Your assignment: Your result should be the lines holding the word "plate", copied from the entries below.
■ ■ ■ ■
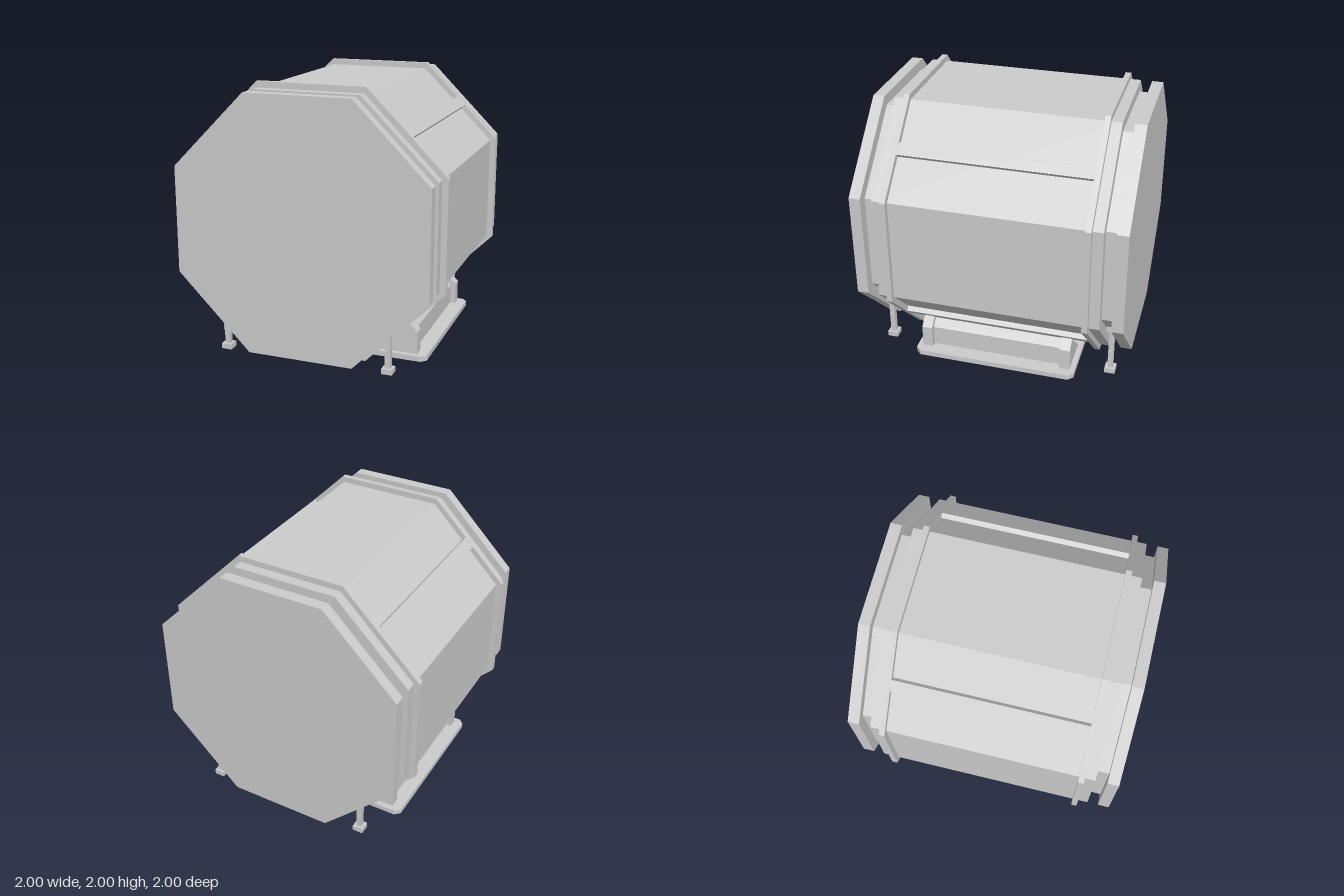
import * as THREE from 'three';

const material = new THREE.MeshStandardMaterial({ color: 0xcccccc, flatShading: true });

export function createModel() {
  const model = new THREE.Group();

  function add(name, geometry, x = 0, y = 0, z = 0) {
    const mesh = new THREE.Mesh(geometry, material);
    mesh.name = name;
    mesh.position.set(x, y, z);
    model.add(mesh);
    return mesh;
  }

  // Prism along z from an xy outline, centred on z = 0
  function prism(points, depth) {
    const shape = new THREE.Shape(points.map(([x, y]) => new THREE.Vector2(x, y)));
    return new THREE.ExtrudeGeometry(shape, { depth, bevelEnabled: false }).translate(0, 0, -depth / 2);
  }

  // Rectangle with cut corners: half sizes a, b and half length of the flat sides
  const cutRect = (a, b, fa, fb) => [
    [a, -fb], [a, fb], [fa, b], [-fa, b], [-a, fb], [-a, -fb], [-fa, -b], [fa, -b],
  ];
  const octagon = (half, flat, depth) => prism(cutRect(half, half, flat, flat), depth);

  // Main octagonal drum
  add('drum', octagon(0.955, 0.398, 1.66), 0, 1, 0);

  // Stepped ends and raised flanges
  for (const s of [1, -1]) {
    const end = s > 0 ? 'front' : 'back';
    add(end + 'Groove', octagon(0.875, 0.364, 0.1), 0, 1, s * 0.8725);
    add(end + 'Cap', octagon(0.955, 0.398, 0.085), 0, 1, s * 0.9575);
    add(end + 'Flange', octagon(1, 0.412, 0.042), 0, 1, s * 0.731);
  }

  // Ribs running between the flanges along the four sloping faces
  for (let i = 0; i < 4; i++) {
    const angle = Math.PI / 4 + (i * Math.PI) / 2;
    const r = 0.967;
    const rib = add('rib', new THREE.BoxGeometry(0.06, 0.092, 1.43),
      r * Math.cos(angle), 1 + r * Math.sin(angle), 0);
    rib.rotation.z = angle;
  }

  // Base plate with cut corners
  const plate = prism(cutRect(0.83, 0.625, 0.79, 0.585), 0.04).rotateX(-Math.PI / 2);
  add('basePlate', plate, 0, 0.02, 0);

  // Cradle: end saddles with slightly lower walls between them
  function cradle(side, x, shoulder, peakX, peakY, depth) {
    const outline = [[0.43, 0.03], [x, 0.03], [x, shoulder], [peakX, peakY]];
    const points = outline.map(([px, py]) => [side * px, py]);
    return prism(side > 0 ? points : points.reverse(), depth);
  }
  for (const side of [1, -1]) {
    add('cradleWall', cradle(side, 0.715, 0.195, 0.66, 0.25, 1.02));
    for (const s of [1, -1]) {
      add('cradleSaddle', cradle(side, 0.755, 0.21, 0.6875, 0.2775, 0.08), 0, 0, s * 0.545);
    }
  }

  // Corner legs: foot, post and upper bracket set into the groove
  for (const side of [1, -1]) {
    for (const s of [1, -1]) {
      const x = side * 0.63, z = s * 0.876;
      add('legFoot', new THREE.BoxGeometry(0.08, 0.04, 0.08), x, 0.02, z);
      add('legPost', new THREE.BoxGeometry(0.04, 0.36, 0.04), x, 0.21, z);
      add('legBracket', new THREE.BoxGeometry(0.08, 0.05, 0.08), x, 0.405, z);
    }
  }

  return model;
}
■ ■ ■ ■
Written solution:
  // Base plate with cut corners
  const plate = prism(cutRect(0.83, 0.625, 0.79, 0.585), 0.04).rotateX(-Math.PI / 2);
  add('basePlate', plate, 0, 0.02, 0);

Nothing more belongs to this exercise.